From the NY Daily News:
In the United States, the overall homicide rate is 5 per 100,000. That means out of any given 100,000 Americans, five will be victims and (ignoring for the moment, perpetrators of multiple homicide) five people will commit homicide.
But what is the rate at which police kill citizens? Although official statistics have historically been scant, we now know that police killed 1,100 Americans in 2014and 476 Americans in the first five months of 2015. Given that America has roughly 765,000 sworn police officers, that means the police-against-citizen kill rate is more than 145 per 100,000.
Let us put that into perspective. In most countries in Europe the national homicide rate is 1 per 100,000, so that means American police kill at 145 times the rate of the average European citizen. The two most violent countries in the world are Venezuela and Honduras with national homicide rates of 54 and 90 per 100,000. The U.S. government issues travel warnings stating: “The Department of State continues to warn U.S. citizens that the level of crime and violence in Honduras remains critically high” and “violent crime in Venezuela is pervasive.” If you are not comfortable vacationing in those countries, it is little wonder why so many Americans are uncomfortable with police who kill at more than 1.5 and 2.5 times the homicide rates of the two most violent countries.

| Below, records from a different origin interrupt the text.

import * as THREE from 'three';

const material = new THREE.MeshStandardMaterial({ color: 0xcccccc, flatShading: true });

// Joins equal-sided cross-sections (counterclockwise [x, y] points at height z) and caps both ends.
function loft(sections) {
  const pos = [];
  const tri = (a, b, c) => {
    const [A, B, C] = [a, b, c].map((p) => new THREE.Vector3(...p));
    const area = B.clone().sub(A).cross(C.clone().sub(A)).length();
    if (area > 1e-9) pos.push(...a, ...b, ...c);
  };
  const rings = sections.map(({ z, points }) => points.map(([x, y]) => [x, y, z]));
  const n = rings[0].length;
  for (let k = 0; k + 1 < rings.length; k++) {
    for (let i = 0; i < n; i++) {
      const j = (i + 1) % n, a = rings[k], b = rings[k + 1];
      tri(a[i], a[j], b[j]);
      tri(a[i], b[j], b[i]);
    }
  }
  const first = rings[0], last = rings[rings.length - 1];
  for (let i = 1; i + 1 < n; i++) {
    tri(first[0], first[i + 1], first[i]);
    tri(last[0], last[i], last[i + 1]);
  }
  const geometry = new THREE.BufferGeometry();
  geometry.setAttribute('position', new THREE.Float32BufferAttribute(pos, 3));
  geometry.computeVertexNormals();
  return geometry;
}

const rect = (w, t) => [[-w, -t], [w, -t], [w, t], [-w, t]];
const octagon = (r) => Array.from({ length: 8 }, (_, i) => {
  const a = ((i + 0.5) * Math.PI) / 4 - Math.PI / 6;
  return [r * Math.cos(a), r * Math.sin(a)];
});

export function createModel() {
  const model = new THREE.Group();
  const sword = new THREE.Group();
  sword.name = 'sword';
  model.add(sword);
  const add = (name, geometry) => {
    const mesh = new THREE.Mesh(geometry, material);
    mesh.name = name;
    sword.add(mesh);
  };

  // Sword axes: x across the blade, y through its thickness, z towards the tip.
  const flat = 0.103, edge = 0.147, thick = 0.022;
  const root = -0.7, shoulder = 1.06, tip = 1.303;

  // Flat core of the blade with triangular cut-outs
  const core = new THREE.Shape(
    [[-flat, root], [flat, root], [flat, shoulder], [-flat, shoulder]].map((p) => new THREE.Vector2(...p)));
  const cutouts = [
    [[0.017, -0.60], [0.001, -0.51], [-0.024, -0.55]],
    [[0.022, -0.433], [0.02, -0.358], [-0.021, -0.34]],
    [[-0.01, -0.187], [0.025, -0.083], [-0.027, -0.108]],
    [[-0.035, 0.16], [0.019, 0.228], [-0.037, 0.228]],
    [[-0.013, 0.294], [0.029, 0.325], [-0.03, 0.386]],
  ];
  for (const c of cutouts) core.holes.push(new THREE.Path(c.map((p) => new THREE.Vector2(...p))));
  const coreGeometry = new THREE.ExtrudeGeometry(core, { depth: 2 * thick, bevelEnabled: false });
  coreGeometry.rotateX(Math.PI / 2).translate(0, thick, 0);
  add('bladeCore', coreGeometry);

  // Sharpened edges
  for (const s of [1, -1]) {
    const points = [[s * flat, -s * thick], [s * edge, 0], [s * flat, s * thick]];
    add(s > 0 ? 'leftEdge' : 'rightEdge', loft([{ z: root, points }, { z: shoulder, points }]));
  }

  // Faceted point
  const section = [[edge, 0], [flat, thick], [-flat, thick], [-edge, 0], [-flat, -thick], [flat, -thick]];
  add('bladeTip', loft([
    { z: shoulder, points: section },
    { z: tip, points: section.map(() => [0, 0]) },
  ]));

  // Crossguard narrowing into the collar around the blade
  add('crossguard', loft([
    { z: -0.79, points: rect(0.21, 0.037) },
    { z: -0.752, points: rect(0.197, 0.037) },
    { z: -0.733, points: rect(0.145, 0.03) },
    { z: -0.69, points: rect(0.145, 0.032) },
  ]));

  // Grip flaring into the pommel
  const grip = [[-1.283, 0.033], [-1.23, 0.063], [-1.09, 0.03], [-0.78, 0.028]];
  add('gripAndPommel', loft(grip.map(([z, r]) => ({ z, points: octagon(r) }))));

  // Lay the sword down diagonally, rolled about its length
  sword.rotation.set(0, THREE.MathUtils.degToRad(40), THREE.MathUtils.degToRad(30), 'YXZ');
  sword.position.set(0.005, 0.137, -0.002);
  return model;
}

So what conclusions should one draw from this and other data points? Professor Stringham believes that privatizing many of the duties of police forces might result in a reduction of overall violence. He points to cases such as North Carolina, where deputies are allowed to operate under a system that doesn't grant them the same immunity as public officials, thereby placing greater restrictions and responsibility on the individual officers. Is a free market in security the way to go? Tune in to our show, and subscribe to us on iTunes.